Best actors in the world would struggle with duff scripts though; just ask the cast of Doctor Who: The End of Time; so it's a relief that the old magic has been well and truly in evidence from series co-creator and writer since episode one, Doug Naylor. There's been the tiniest hint of Rimmer; never the subtlest of characters to begin with; slipping ever so slightly into self parody, which I suspect can be put down to Naylor trying a little too hard to please the fans and giving them too much of a good thing. Happily such tendencies were quickly reigned in and we're left with some incredibly tight stories. True to the 'glory years', these episodes work as 30 minute nuggets of top notch sci-fi, as well as comedy, which is just as it should be.

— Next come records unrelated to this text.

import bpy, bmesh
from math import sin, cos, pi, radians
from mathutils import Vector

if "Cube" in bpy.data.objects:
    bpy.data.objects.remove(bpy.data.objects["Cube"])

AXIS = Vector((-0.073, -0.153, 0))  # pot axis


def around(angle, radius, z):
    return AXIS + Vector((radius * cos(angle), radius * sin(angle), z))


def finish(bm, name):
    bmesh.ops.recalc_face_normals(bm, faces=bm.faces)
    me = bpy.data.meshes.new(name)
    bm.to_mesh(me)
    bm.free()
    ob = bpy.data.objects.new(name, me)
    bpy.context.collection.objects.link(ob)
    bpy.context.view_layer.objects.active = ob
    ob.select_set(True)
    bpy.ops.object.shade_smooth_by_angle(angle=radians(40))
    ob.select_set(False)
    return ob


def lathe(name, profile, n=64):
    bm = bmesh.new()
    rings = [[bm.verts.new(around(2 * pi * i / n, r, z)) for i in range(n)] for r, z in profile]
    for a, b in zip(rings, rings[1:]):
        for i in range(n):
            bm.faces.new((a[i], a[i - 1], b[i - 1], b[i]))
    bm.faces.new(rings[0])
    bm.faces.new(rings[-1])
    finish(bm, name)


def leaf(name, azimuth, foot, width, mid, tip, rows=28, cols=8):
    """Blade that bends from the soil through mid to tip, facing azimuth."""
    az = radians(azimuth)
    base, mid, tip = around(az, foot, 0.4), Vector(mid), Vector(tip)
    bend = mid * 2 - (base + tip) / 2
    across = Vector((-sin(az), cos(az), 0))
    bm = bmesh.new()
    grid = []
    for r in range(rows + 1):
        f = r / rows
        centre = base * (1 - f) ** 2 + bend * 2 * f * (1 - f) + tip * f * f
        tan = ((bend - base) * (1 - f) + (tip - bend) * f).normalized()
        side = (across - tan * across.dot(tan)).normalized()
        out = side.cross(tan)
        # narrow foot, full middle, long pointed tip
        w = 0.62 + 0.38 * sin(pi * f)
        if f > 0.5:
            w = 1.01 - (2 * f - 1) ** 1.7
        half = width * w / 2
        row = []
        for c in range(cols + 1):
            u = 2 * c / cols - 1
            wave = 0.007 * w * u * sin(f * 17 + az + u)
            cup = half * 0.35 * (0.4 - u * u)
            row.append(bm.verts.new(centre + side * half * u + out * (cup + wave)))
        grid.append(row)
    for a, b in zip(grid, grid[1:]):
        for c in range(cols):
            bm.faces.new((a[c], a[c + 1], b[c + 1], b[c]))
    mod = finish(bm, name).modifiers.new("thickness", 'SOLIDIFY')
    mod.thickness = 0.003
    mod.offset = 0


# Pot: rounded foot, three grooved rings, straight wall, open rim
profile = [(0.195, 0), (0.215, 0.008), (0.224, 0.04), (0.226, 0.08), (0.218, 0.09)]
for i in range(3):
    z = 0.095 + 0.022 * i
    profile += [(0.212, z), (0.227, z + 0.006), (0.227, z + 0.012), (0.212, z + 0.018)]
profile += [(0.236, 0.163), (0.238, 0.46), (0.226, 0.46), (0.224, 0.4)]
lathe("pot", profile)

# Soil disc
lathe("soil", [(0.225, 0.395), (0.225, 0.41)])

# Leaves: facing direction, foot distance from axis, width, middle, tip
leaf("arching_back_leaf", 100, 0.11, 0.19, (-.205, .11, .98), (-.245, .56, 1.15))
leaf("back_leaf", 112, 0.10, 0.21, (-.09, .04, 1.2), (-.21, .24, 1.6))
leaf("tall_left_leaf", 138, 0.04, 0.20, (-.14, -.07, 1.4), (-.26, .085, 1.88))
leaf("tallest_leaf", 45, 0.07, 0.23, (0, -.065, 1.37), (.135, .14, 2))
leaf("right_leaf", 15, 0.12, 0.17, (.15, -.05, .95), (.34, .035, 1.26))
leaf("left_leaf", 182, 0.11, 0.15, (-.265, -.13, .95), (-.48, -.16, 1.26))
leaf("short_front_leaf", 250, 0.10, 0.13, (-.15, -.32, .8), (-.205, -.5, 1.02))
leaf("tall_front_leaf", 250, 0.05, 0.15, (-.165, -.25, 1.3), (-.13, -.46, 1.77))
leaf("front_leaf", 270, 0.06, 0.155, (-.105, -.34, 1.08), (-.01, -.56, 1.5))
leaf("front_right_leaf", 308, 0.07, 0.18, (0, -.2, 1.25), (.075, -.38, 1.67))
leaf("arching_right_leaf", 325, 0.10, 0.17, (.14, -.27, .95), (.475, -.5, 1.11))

Personal highlight of the new series for me has been Lemons, which by all accounts has proven divisive. Partly because I do love a bit of time travel, partly because you have to give props for having Jesus as a central character (and figure of fun), and partly because the Church of Judas bit is a classic bit of 'insanity masquerading as logic' comedy. Mainly though, I love it for the palm calculator;
as perfectly timed a piece of physical comedy as you're likely to see on television this year. I'm telling you, Chris Barrie is a f*ck*ng legend.
It seems that the show is setting and smashing all sorts of records for Dave (the channel it now screens on) so I'm quietly confident (and begging on my knees) that this run won't be the last we see of the boys; indeed, there's no reason at all that that season 10 couldn't be the beginning of a regular run to rival the shows original BBC2 stint, in length and indeed in quality.
Come back next week when I talk about something or other. Could be Caprica, or I'm leaning towards something to do with Wizards Vs Aliens. Which, now that I've typed that sentence means it almost certainly won't be either. We'll see.